Update From the GSoC

June 15, 2015

As you know, we have 2 students working on r2 for the Google Summer of Code!

As we’re 3 weeks into the Summer, here’s what one of our student, sushant94 has to say about what he’s been working on!

GSoC logo

It’s been three weeks into GSoC and I’m having an amazing time. I am working along side dkreuter and been learning tons from him too!

Here is the repository where you can track our progress and also give us suggestions :)

We chose Rust as our language for implementation. Though at first I was a bit scared of this choice, I quickly realized how great the language is! Rust has allowed be to far more productive, after of course my initial battles with the borrow checker.

The zero-cost abstractions allowed by Rust has been a great so far!

This is a quick roundup of what I’ve been upto:

  • Firstly, I got an ESIL parser up and running. We use this parser to convert to an IR which is easier to perform static analysis on. While the ESIL is amazing for emulation purposes, it’s not so much for static analysis as it has a very large number of supported opcodes. The RadecoIR (name subject to change) is much more simplified in terms of the number of opcodes. Also, ESIL is primarily just strings (as suggested by its name “Evaluable Strings Intermediate Language”) which could be pretty hard to work with.
  • The next step was to build a Control Flow Graph (CFG) out of the IR. Building a control flow graph will allow us to reason about the way the control flows in the program, and hence, helps us better understand the different programming constructs that go into making it. To make debugging and visualizations easier, I first went ahead and implemented a dot format emitter (ok, I admit it, I probably did this first as I felt it was more fun :P). Just a brief word about dot, dot is a graph description language which can be used an input to graphviz to obtain visual representations of a graph. The current implementation is just a minimal dot format emitter and all the features of dot format are not fully supported. At this point, it still cannot be used on any generic graphs. I plan to expand this in the future to allow more features and work on generic graphs.
  • The last part was making the CFG out of the emitted RadecoIR. This turned out to be pretty simple, however, there are still a ton of improvements to be made here :)

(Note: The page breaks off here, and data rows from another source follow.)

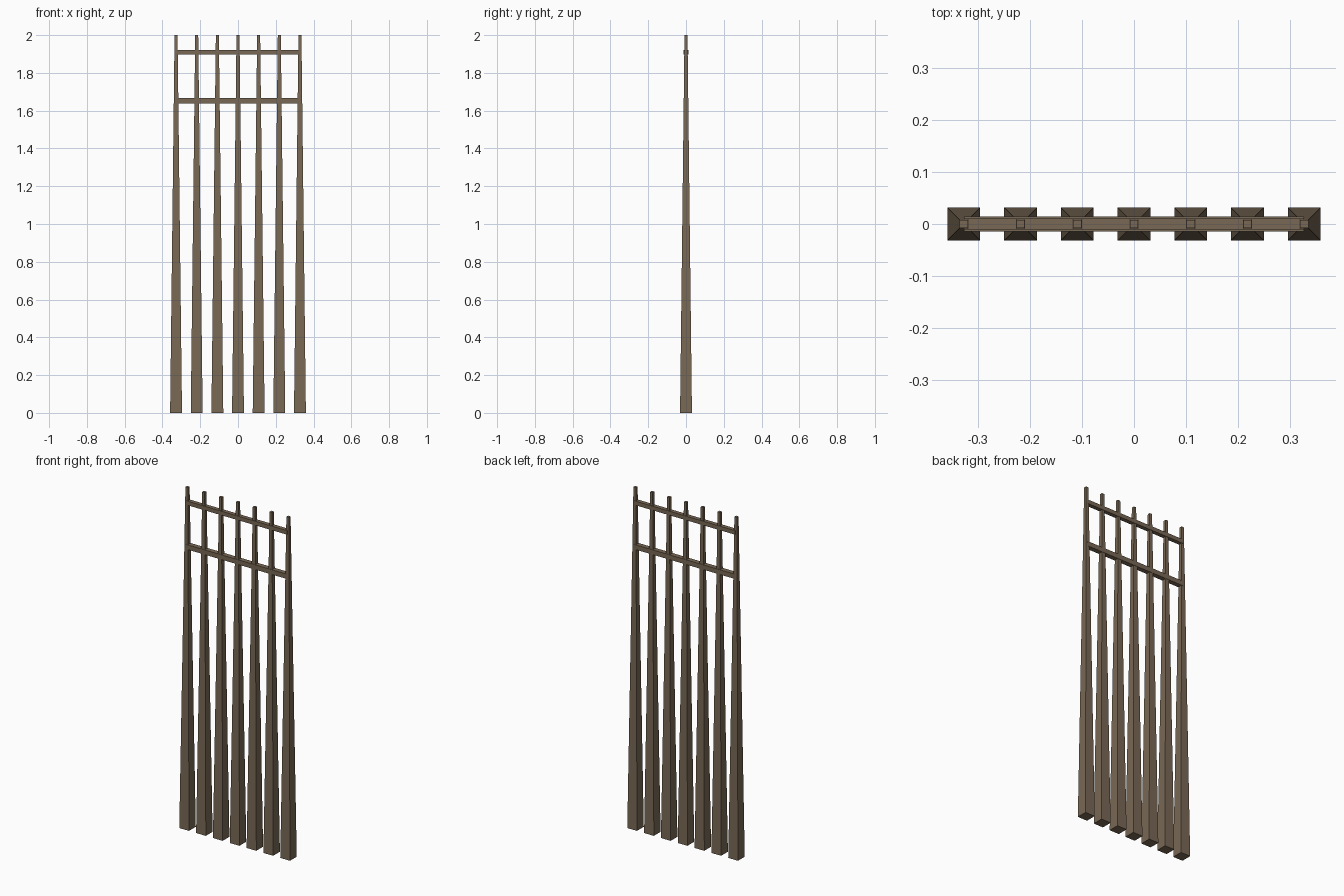
import bpy, bmesh
from mathutils import Matrix

if "Cube" in bpy.data.objects:
    bpy.data.objects.remove(bpy.data.objects["Cube"])

wood = bpy.data.materials.new("weathered_wood")
wood.diffuse_color = (0.19, 0.14, 0.09, 1)
wood.use_nodes = True
wood.node_tree.nodes["Principled BSDF"].inputs["Base Color"].default_value = wood.diffuse_color


def add_object(name, bm, location):
    mesh = bpy.data.meshes.new(name)
    bm.to_mesh(mesh)
    bm.free()
    mesh.materials.append(wood)
    obj = bpy.data.objects.new(name, mesh)
    obj.location = location
    bpy.context.collection.objects.link(obj)


def box(size):
    bm = bmesh.new()
    bmesh.ops.create_cube(bm, size=1, matrix=Matrix.Diagonal((*size, 1)))
    return bm


SPACING = 0.1093
BASE, TIP, HEIGHT = 0.063, 0.016, 2.0

# Seven square posts tapering to narrow tips
for i in range(-3, 4):
    bm = box((BASE, BASE, HEIGHT))
    for v in bm.verts:
        if v.co.z > 0:
            v.co.x *= TIP / BASE
            v.co.y *= TIP / BASE
    add_object(f"post_{i + 4}", bm, (i * SPACING, 0, HEIGHT / 2))

# Two horizontal rails ending inside the outer posts
for name, z, thick in (("lower_rail", 1.653, 0.028), ("upper_rail", 1.91, 0.024)):
    add_object(name, box((6 * SPACING, thick, thick)), (0, 0, z))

Apart from Radeco itself, I also helped in making r2pipe.rs which allows communication with radare2 over pipes. In the future, r2pipe.rs will be used to connect Radeco to radare2. R2Pipe.rs is great news if you’re a rust person as you can now interact with radare2 and extend it to meet your needs!

Check out the documentation if you’re interested :)

This is just a glimpse of what’s in for the upcoming weeks:


Here is a small example of the CFG graph that we’re currently about to generate